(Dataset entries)
┄┄┄┄┄┄

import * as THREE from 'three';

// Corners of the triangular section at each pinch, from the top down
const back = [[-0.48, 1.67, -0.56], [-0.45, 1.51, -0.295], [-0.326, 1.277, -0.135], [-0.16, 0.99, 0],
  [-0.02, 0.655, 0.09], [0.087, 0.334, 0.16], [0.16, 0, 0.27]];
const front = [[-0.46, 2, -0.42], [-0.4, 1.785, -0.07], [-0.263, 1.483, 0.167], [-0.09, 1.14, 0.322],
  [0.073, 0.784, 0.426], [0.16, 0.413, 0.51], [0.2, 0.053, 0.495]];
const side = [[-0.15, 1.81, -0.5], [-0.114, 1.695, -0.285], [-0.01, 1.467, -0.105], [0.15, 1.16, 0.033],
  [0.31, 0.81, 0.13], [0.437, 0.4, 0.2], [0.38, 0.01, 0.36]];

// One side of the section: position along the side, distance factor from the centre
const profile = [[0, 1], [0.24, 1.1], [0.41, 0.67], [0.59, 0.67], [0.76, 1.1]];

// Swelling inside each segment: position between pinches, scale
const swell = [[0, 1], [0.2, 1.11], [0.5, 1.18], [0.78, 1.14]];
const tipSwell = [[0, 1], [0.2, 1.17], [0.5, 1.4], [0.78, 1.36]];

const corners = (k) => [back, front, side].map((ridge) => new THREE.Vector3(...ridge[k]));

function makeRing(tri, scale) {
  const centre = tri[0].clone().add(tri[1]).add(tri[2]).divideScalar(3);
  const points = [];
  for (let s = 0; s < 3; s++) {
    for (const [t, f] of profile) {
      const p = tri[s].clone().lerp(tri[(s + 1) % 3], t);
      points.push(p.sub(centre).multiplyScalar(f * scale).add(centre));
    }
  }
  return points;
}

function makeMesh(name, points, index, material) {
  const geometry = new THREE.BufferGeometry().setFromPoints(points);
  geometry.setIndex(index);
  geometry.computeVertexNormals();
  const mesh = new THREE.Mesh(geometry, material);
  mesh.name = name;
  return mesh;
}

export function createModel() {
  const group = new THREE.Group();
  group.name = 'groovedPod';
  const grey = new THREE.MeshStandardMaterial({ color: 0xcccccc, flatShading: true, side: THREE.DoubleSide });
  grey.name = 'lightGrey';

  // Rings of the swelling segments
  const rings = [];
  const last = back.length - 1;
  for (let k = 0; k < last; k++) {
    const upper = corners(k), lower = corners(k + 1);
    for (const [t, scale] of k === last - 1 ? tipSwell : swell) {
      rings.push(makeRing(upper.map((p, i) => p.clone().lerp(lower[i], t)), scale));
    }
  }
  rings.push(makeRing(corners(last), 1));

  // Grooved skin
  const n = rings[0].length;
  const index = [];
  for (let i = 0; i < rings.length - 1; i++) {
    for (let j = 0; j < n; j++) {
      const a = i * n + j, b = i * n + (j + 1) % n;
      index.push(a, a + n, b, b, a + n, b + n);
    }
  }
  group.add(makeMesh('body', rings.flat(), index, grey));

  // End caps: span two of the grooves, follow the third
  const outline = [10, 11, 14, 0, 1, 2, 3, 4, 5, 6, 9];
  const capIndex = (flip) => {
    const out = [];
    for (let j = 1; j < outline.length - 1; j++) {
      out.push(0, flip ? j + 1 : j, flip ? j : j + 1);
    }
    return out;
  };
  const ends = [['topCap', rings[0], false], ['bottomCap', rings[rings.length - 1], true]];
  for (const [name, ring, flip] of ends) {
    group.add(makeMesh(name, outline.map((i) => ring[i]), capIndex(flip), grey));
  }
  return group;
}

┄┄┄┄┄┄

Task to carry out: Reproduce the records above line by line, without any change, up to and including the line that holds "[-0.02, 0.655, 0.09], [0.087, 0.334, 0.16], [0.16, 0, 0.27]];".

Problem solution:
import * as THREE from 'three';

// Corners of the triangular section at each pinch, from the top down
const back = [[-0.48, 1.67, -0.56], [-0.45, 1.51, -0.295], [-0.326, 1.277, -0.135], [-0.16, 0.99, 0],
  [-0.02, 0.655, 0.09], [0.087, 0.334, 0.16], [0.16, 0, 0.27]];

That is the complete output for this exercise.